Most of the students in my class share that they don't really think about politics, "so I learned a lot." Many of my students reveal at the beginning of the class that they get political information from their parents. Their lack of political information was evident from their second writing assignment where they described their American dream and then were tasked with explaining how their dream relates to their political choices. While students could describe in great detail what they wanted their future to look like, they couldn't connect that to political issues or stances, much less, candidates. [At this point, you begin to wonder if age and citizenship should be the only two factors necessary to vote.]

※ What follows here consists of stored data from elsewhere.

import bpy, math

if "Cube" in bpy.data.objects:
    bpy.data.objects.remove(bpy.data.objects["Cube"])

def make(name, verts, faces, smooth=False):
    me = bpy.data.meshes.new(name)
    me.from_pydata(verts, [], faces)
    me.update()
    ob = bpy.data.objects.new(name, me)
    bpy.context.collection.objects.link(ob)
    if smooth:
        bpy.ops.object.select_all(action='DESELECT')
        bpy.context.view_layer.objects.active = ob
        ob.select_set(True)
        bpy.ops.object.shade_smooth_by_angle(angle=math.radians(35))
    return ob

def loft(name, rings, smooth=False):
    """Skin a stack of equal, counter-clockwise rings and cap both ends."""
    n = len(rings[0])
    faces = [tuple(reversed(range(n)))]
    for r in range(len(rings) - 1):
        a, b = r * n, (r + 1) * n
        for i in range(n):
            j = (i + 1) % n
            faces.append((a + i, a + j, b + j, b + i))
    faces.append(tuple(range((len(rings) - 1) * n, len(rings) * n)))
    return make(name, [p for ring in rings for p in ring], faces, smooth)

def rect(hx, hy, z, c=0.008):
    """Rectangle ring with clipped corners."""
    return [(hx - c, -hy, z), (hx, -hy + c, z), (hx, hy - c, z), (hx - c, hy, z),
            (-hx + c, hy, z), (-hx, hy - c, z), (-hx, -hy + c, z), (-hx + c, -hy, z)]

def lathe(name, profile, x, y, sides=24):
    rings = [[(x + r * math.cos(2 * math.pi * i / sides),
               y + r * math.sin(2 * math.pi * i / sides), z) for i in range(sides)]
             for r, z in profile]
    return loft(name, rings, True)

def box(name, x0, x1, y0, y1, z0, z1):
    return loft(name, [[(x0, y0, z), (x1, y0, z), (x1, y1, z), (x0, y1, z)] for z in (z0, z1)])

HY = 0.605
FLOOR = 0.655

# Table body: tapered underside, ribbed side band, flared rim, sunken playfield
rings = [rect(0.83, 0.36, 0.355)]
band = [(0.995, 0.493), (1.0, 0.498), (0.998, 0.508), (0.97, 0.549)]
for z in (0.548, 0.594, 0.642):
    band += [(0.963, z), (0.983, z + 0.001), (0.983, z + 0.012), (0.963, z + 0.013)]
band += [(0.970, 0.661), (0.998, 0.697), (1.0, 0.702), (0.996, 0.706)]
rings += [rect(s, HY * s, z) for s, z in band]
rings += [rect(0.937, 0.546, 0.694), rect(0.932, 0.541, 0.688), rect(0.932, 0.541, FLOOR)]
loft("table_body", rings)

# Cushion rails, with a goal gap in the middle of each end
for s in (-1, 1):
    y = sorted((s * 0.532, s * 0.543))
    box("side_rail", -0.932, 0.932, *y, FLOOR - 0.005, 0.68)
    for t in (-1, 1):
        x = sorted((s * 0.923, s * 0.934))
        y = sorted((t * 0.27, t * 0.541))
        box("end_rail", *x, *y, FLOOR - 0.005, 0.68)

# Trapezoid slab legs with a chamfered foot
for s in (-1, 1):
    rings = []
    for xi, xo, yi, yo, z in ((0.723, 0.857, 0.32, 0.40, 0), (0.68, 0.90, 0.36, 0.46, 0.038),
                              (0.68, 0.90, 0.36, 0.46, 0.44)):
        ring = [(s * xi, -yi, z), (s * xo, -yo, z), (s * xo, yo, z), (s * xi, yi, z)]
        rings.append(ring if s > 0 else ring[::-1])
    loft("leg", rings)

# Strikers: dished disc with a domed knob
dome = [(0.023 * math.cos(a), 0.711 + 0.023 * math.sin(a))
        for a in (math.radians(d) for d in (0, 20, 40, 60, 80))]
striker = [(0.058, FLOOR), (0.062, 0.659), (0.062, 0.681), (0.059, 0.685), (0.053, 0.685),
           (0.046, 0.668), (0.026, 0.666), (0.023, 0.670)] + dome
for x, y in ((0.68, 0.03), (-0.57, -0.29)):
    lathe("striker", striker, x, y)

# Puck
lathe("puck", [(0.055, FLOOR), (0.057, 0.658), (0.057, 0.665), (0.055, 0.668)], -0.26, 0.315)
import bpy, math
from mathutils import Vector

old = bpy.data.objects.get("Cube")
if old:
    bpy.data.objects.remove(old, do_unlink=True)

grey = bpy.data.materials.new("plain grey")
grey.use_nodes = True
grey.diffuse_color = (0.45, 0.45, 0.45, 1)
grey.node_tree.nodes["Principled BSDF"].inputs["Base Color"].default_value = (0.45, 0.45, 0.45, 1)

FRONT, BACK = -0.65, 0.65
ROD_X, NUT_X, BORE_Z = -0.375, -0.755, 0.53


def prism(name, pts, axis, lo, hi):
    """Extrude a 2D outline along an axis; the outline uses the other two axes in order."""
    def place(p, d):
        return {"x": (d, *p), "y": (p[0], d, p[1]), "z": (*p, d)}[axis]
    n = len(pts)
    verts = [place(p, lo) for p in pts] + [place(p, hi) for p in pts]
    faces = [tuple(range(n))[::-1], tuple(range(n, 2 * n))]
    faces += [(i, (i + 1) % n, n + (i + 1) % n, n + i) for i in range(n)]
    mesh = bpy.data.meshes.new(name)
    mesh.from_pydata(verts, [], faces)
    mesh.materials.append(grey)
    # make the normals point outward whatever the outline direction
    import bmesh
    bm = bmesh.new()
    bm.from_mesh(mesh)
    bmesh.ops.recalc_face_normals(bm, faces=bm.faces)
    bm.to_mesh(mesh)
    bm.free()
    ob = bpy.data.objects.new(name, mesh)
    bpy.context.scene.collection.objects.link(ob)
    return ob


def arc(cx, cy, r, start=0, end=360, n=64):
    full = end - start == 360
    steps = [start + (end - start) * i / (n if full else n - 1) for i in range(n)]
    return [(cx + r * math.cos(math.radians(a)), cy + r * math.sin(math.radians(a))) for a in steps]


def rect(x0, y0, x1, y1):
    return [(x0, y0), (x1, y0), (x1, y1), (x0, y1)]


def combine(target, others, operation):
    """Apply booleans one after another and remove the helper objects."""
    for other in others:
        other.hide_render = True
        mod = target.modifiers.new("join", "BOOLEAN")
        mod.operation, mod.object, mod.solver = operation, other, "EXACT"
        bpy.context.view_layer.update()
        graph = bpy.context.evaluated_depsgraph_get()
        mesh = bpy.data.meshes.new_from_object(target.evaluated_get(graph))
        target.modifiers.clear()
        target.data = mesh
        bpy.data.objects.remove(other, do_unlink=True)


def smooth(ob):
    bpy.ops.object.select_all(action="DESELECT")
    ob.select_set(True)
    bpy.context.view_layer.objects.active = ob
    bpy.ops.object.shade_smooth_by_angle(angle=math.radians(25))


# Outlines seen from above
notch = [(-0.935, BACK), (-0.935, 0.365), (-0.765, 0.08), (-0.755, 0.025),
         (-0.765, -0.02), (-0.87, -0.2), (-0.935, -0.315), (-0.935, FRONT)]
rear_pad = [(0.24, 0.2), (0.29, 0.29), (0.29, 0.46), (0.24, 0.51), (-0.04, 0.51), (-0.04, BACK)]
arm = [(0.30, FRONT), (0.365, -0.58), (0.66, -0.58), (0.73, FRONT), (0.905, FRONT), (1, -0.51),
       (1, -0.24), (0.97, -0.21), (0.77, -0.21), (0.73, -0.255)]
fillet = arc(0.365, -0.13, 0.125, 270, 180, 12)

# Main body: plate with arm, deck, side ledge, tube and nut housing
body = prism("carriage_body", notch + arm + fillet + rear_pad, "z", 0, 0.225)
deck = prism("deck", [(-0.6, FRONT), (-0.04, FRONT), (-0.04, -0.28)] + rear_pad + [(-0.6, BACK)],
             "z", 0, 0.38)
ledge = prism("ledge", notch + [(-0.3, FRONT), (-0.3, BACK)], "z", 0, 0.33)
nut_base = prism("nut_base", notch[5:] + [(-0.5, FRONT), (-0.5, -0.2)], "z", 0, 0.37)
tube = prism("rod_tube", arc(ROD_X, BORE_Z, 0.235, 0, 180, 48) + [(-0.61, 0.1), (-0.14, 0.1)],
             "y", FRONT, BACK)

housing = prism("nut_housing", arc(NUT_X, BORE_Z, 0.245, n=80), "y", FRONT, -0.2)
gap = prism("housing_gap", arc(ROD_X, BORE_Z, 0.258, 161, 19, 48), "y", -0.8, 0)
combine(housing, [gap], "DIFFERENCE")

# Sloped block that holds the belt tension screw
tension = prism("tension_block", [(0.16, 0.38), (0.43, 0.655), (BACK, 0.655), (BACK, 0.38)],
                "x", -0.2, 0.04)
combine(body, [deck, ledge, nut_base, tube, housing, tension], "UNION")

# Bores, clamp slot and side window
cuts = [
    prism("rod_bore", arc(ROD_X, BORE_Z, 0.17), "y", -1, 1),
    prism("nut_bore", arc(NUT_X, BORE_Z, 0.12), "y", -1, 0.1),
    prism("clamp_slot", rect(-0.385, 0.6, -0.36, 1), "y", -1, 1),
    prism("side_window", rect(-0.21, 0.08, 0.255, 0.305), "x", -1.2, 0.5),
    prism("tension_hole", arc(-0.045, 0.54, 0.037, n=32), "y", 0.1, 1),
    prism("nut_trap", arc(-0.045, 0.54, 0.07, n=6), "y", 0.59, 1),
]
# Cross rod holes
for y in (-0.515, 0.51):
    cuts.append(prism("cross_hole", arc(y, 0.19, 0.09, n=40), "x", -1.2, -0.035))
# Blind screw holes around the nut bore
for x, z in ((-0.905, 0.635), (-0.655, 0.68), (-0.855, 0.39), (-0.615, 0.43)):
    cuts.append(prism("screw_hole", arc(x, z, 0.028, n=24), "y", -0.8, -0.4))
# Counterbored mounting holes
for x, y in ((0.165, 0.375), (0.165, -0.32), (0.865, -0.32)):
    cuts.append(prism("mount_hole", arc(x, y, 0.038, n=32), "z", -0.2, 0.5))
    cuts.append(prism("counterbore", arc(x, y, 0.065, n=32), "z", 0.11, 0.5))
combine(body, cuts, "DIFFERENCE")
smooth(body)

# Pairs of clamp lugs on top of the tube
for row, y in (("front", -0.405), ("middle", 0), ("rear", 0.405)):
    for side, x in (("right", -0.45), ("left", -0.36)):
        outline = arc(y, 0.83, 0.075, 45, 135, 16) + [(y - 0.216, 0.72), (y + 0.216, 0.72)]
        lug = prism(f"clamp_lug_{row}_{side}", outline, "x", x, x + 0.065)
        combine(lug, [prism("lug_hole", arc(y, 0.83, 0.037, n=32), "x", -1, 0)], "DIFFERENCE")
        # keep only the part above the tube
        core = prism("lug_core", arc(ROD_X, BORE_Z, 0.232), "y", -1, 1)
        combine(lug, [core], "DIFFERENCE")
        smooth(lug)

But, then a funny thing happens on the way to the voting booth.... For my students' third presentation, as a group, they had to choose an issue, evaluate the issue's arguments and counter-arguments, choose a side, and defend their stance (with evidence!) to the class. They did great. The pieces are starting to click. They can identify positions and defend them.

Yesterday in class, their roll call was to share if they voted, and if not - why. 90% voted; the few that did not had good reasons to abstain (lack of information about issues).

Because they can identify positions and defend them with evidence, I have hope for the future, regardless of how they vote. We may not see eye-to-eye on issues all the time; we may question evidence used to support positions. The promise is that they can reason and consider other points of view when establishing their own.

3) States are not just red and not just blue. I really enjoyed the election coverage highlighting voter break-down in the "swing states." The fact that many states are not overwhelmingly one color or another signals this (to me): we're not a one-color country. We. must. compromise. in order to serve our country.

In my students' American Dream papers, many indicated that they're independents. They don't want to pick sides. They think there is value in thinking about an issue and choosing the best course - not being tied to the party's position. There is such promise for America. What if we could discuss the merits of an issue without disparaging the merits of the person presenting the idea?

My students' growth gives me hope that maybe one day in America, we can discuss the merits of an issue or policy. That American government will be "of the people" - meaning that many will participate (not just vote) in a manner that is respectful of individuals for the good of our country and its citizens.

Therefore, I will leave you with my favorite American song: God Bless the USA by Lee Greenwood.